Problem details: Count every line of the data that includes "points". State only the number.

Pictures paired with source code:
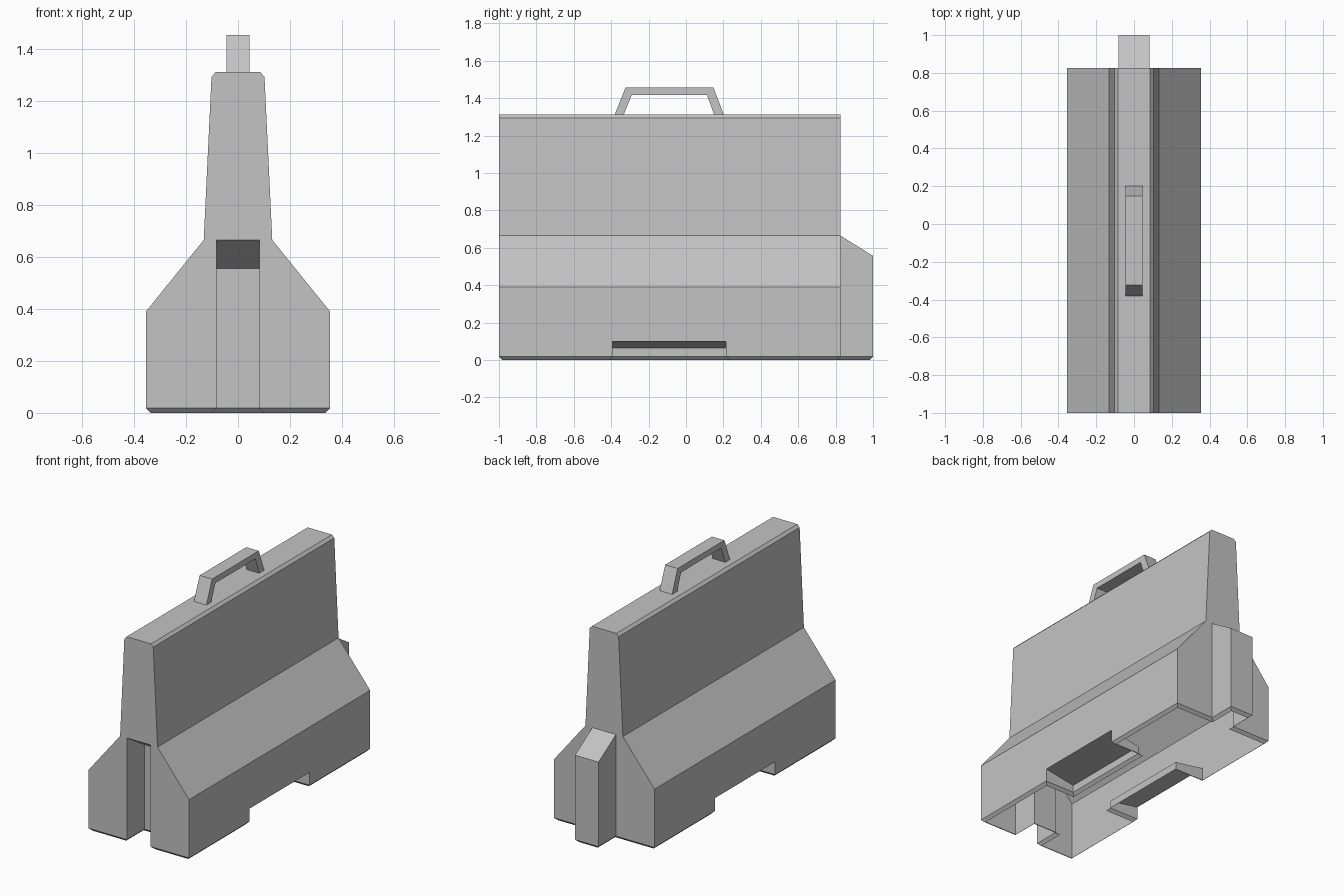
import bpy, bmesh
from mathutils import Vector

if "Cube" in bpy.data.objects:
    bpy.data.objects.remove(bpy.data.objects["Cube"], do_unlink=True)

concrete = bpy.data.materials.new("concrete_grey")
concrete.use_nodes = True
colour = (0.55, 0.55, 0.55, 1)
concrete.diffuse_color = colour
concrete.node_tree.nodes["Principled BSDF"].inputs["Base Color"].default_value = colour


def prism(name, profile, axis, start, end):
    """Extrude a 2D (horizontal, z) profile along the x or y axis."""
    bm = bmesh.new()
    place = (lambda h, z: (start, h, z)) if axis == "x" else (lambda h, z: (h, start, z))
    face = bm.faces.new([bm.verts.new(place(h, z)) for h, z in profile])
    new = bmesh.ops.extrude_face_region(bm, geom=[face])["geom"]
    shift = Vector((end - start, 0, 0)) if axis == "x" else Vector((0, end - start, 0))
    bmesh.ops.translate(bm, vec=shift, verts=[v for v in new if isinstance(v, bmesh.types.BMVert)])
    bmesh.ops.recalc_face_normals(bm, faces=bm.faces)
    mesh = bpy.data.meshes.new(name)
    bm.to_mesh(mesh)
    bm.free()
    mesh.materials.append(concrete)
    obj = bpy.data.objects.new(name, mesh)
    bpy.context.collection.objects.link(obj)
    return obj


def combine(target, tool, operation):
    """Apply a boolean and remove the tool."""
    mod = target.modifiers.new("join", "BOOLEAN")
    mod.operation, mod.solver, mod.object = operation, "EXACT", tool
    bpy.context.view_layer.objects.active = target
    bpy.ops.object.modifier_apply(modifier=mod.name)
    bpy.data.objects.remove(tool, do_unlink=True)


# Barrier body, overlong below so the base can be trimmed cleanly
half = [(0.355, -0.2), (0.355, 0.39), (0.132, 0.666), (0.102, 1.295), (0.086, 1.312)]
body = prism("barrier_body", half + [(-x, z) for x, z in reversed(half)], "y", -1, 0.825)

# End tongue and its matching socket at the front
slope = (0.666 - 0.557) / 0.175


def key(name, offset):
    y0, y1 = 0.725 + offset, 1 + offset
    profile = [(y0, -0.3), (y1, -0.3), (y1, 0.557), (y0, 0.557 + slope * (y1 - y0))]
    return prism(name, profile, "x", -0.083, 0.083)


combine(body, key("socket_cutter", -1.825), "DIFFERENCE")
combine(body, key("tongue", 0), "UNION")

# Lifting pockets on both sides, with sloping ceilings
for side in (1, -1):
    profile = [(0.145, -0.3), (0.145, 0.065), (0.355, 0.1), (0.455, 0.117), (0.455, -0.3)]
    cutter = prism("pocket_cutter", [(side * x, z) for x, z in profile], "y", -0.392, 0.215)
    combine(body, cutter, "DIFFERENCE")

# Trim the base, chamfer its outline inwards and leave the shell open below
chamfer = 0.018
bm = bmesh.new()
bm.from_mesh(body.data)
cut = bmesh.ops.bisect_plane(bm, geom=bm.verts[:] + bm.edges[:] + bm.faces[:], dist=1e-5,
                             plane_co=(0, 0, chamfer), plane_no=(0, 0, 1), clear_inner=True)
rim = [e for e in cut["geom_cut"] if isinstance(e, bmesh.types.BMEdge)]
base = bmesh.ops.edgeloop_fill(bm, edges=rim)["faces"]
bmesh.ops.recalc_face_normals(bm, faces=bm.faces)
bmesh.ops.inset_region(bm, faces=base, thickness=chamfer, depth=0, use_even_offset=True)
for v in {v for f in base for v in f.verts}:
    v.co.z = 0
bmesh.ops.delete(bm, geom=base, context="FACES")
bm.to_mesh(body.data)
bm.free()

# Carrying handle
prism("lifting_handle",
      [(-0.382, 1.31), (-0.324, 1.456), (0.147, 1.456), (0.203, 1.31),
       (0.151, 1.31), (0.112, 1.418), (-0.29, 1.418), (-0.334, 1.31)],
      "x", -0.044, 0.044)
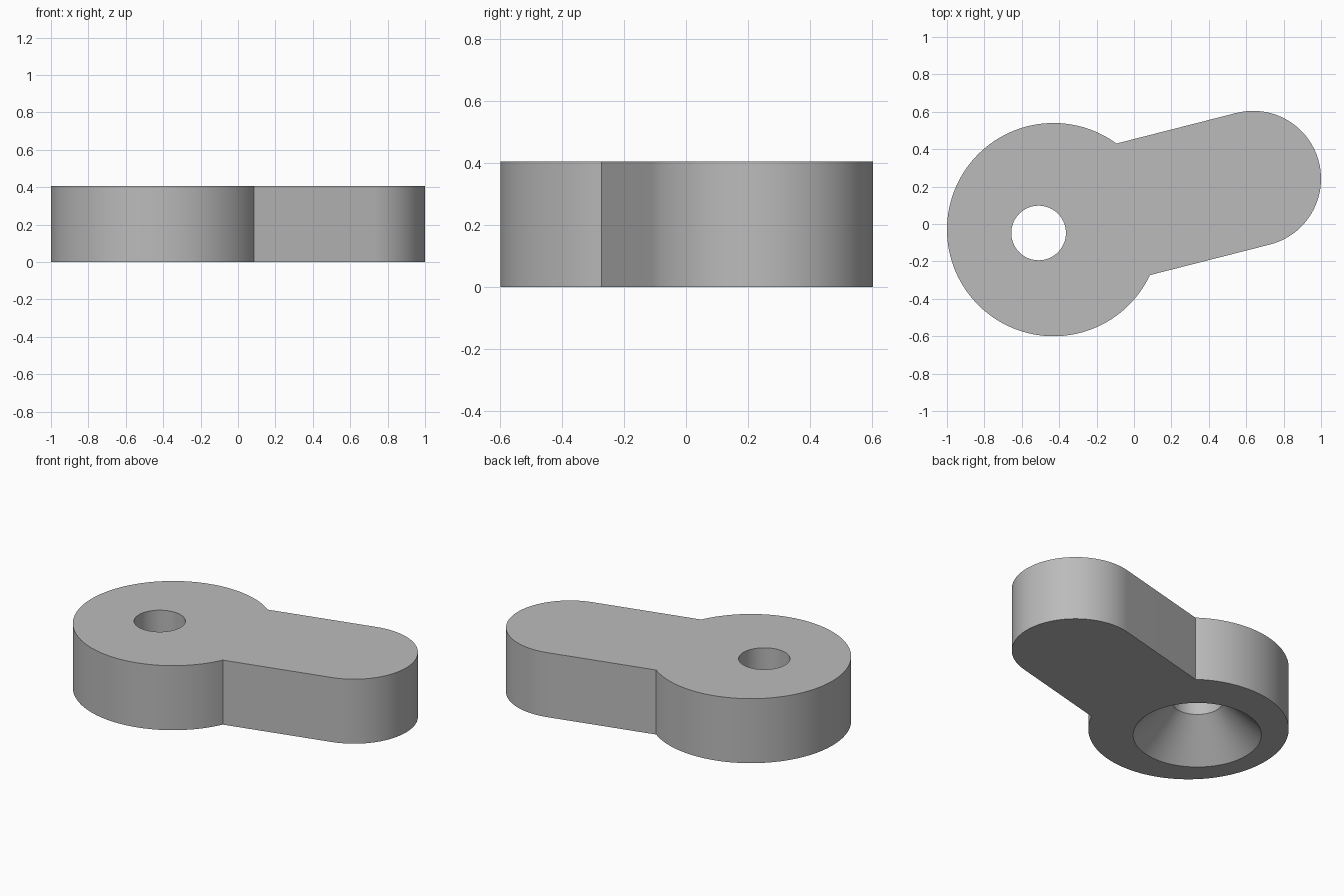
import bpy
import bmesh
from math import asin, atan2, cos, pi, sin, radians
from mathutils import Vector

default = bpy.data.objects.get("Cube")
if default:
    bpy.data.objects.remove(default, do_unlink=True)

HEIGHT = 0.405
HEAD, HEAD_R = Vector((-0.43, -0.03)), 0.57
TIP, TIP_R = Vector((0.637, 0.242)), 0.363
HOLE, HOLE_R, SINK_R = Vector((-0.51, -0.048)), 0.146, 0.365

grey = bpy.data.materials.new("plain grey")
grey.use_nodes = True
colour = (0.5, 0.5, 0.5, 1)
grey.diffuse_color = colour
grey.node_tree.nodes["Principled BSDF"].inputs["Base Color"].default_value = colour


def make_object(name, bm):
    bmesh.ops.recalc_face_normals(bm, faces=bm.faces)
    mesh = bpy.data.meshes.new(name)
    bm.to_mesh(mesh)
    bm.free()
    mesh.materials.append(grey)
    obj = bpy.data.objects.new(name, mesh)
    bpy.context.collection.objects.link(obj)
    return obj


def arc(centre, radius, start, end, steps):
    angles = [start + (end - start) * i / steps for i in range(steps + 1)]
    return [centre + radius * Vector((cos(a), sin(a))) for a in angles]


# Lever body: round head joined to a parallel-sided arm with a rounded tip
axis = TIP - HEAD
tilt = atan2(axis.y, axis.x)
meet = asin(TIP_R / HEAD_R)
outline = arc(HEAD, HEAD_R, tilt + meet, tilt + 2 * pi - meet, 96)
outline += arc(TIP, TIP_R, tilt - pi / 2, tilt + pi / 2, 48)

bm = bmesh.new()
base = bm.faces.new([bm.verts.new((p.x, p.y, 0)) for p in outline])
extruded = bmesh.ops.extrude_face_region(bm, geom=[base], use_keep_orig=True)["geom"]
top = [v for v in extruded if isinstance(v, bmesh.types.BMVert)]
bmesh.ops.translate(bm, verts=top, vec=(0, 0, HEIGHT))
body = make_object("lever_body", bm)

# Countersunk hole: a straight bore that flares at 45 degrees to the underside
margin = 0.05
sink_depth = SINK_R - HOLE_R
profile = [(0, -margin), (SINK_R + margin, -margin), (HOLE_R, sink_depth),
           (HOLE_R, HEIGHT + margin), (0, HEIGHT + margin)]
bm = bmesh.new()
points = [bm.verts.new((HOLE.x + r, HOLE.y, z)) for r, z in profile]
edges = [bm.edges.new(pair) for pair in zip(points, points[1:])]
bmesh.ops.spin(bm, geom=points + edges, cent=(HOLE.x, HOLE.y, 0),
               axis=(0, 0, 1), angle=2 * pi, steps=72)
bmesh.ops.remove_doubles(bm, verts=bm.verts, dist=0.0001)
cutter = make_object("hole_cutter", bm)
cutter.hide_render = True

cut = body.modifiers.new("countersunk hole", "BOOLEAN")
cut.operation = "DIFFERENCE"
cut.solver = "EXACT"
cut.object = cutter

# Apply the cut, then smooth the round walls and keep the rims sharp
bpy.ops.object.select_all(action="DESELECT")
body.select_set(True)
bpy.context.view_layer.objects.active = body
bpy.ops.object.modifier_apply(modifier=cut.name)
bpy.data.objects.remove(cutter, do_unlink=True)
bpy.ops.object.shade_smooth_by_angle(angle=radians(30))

Solution below: 3